out on their homeward ride. But this morning, instead of cracking
nuts, she killed and plucked the bird, scattering its feathers all
along the road; and the instant she gained the Prince's room, and
had seen him safely into bed, she put it on a spit in front of the
fire and began to roast it.
And soon it began to frizzle, and get brown, and smell deliciously,
and the Prince, in his bed in the corner, opened his eyes and
murmured faintly, “How I wish I had a bite of that birdie."
When she heard the words Katherine's heart jumped for joy, and as
soon as the bird was roasted she cut a little piece from its breast
and popped it into the Prince's mouth.
When he had eaten it his strength seemed to come back somewhat, for
he rose on his elbow and looked at his nurse. “Oh! if I had but
another bite of that birdie!" he said. And his voice was certainly

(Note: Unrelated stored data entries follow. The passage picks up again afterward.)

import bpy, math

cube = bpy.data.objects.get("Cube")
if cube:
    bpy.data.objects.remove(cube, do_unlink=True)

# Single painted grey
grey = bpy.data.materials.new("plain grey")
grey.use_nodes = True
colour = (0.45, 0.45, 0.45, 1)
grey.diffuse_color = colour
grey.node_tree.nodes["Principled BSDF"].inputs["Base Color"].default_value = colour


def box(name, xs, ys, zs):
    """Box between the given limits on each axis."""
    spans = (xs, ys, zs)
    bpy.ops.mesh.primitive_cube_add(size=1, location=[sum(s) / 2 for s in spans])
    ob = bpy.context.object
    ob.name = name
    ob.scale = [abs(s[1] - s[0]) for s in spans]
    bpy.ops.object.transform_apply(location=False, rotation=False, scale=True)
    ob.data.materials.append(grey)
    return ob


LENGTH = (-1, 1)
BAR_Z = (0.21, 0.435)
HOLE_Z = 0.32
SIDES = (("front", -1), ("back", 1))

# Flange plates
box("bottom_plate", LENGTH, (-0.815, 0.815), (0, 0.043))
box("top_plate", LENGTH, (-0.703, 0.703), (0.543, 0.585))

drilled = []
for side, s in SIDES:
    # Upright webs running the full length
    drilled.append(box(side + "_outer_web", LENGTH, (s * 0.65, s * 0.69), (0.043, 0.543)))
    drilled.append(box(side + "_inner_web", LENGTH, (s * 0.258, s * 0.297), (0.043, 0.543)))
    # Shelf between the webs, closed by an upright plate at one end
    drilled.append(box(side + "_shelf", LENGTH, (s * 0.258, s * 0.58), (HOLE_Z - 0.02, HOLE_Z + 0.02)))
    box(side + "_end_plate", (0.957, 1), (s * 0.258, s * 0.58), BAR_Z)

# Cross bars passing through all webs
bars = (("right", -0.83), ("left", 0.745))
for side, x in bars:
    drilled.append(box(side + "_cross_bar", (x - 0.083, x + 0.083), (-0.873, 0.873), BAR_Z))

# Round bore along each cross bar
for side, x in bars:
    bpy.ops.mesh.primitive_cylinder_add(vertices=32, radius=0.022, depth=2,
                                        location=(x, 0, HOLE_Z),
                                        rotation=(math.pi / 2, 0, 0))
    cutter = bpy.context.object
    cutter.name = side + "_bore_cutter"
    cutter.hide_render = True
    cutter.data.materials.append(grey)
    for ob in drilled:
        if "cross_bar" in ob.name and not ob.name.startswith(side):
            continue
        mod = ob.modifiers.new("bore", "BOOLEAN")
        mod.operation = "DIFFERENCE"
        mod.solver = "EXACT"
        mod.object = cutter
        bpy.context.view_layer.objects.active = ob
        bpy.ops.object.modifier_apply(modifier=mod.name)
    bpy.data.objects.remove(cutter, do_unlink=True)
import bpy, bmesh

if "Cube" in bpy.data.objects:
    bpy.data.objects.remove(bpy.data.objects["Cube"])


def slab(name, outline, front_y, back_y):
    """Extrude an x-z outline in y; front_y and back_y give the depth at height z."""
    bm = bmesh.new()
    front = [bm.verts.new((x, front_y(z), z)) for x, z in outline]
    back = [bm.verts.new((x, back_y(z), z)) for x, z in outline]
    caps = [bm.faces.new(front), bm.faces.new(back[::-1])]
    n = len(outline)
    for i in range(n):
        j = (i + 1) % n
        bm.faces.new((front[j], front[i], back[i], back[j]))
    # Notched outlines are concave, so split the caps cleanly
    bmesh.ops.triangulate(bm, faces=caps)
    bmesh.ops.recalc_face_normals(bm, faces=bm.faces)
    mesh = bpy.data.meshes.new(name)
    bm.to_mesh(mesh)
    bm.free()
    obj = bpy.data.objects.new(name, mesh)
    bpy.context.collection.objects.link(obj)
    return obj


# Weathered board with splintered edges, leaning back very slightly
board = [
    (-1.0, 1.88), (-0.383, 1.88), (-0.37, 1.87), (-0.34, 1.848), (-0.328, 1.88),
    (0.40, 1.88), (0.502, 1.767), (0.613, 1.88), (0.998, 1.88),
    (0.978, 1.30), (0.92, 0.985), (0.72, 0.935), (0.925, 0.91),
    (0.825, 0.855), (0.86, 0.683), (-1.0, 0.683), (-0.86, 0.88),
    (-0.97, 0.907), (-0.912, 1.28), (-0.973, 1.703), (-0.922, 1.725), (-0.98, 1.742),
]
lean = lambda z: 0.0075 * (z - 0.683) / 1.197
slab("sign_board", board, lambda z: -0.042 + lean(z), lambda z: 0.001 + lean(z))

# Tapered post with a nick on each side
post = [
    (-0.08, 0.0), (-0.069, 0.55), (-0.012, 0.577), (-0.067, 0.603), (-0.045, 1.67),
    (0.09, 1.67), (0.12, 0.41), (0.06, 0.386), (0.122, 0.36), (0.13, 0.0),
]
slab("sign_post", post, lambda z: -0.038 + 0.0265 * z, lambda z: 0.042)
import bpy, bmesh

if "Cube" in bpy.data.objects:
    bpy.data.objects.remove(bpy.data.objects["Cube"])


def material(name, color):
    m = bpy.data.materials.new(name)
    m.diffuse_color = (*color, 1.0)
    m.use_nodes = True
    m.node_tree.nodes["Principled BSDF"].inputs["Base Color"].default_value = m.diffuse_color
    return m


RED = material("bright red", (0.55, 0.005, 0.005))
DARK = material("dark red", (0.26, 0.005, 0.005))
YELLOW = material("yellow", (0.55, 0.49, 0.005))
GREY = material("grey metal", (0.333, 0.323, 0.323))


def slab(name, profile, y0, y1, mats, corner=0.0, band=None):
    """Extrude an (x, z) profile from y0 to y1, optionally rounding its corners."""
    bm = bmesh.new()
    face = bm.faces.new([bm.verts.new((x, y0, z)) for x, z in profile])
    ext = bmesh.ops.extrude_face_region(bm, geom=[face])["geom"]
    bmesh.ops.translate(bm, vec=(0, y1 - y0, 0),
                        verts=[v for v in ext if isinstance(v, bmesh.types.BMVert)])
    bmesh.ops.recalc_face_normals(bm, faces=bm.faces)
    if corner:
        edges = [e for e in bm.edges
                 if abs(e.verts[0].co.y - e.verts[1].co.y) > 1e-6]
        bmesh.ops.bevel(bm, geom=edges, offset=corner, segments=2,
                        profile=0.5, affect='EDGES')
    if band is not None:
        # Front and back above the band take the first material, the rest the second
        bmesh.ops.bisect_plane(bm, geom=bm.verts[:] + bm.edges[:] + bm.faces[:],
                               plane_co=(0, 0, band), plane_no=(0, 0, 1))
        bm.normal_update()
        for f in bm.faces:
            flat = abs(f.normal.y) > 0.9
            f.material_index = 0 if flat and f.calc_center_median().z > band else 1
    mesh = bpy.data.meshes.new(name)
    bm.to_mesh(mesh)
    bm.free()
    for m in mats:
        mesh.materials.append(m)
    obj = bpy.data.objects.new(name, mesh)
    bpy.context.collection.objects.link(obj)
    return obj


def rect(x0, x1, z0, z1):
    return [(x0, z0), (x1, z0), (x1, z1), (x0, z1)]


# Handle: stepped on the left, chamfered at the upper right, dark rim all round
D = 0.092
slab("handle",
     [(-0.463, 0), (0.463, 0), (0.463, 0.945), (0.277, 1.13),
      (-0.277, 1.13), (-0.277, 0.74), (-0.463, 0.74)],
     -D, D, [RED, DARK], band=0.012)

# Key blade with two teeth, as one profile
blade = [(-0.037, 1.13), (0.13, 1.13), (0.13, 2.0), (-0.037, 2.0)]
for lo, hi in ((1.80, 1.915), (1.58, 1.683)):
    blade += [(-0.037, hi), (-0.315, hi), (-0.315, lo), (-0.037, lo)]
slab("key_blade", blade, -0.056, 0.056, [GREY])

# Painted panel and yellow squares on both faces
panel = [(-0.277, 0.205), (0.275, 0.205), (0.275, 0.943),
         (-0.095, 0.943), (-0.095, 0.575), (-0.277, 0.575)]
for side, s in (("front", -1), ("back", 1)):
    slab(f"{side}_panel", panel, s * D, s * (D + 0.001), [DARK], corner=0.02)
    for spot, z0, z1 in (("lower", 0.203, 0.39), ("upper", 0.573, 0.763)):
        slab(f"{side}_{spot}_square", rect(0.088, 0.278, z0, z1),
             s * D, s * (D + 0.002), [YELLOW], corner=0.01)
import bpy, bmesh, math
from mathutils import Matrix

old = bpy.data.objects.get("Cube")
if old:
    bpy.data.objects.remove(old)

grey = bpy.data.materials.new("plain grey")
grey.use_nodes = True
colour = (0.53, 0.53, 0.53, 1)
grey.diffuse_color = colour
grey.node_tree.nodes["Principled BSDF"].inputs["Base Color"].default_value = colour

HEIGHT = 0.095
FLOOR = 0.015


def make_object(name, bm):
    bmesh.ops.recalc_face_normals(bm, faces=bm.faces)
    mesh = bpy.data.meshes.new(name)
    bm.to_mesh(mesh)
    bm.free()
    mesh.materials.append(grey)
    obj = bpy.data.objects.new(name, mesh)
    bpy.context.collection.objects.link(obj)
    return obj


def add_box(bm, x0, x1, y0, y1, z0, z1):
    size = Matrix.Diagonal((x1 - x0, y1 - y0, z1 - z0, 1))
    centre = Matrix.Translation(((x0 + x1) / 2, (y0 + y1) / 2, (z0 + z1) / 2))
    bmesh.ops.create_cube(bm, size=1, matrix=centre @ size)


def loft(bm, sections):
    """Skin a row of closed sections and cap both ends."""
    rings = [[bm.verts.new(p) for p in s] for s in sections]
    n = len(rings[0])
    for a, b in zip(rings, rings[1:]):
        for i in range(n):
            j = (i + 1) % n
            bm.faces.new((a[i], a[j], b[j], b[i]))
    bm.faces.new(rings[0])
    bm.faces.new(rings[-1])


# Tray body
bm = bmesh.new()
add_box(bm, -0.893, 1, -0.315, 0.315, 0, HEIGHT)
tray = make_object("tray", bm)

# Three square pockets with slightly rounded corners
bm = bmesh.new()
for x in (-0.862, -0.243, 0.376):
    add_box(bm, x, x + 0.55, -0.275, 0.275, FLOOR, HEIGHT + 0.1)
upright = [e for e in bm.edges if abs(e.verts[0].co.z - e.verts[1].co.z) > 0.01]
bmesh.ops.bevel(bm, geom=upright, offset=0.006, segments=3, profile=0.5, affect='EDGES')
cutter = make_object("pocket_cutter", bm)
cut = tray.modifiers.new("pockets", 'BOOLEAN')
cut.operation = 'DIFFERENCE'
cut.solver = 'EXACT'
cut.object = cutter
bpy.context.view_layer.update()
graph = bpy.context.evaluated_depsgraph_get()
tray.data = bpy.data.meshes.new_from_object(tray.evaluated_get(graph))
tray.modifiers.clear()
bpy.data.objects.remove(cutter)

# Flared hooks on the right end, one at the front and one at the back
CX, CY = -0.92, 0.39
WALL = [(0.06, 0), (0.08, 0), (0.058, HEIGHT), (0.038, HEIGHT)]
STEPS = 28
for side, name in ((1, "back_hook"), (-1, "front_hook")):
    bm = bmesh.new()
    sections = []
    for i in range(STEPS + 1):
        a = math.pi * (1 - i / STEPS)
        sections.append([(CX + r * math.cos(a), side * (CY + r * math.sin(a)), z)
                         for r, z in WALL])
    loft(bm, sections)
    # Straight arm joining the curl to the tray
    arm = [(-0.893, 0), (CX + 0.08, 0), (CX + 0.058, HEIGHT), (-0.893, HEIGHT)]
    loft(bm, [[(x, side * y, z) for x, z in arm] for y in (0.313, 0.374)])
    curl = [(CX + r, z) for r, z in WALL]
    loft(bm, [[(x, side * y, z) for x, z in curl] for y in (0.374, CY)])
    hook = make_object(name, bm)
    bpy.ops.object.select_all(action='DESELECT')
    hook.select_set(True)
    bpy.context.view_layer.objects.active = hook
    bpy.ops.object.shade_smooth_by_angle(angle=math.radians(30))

So Katherine gave him another piece, and when he had eaten that he
sat right up in bed.
"Oh! if I had but a third bite o' that birdie!" he cried. And now
the colour was coming back into his face, and his eyes were shining.
This time Katherine brought him the whole of the rest of the bird;
and he ate it up greedily, picking the bones quite clean with his
fingers; and when it was finished, he sprang out of bed and dressed
himself, and sat down by the fire.
And when the King came in the morning, with his old housekeeper at
his back, to see how the Prince was, he found him sitting cracking
nuts with his nurse, for Katherine had brought home quite a lot in
her apron pocket.
The King was so delighted to find his son cured that he gave all the
credit to Katherine Crackernuts, as he called her, and he gave
orders at once that the Prince should marry her. “For," said he, “a
maiden who is such a good nurse is sure to make a good Queen."
The Prince was quite willing to do as his father bade him; and,
while they were talking together, his younger brother came in,
leading Princess Velvet-Cheek by the hand, whose acquaintance he had
made but yesterday, declaring that he had fallen in love with her,
and that he wanted to marry her immediately.
So it all fell out very well, and everybody was quite pleased; and
the two weddings took place at once, and, unless they be dead
sinsyne, the young couples are living yet.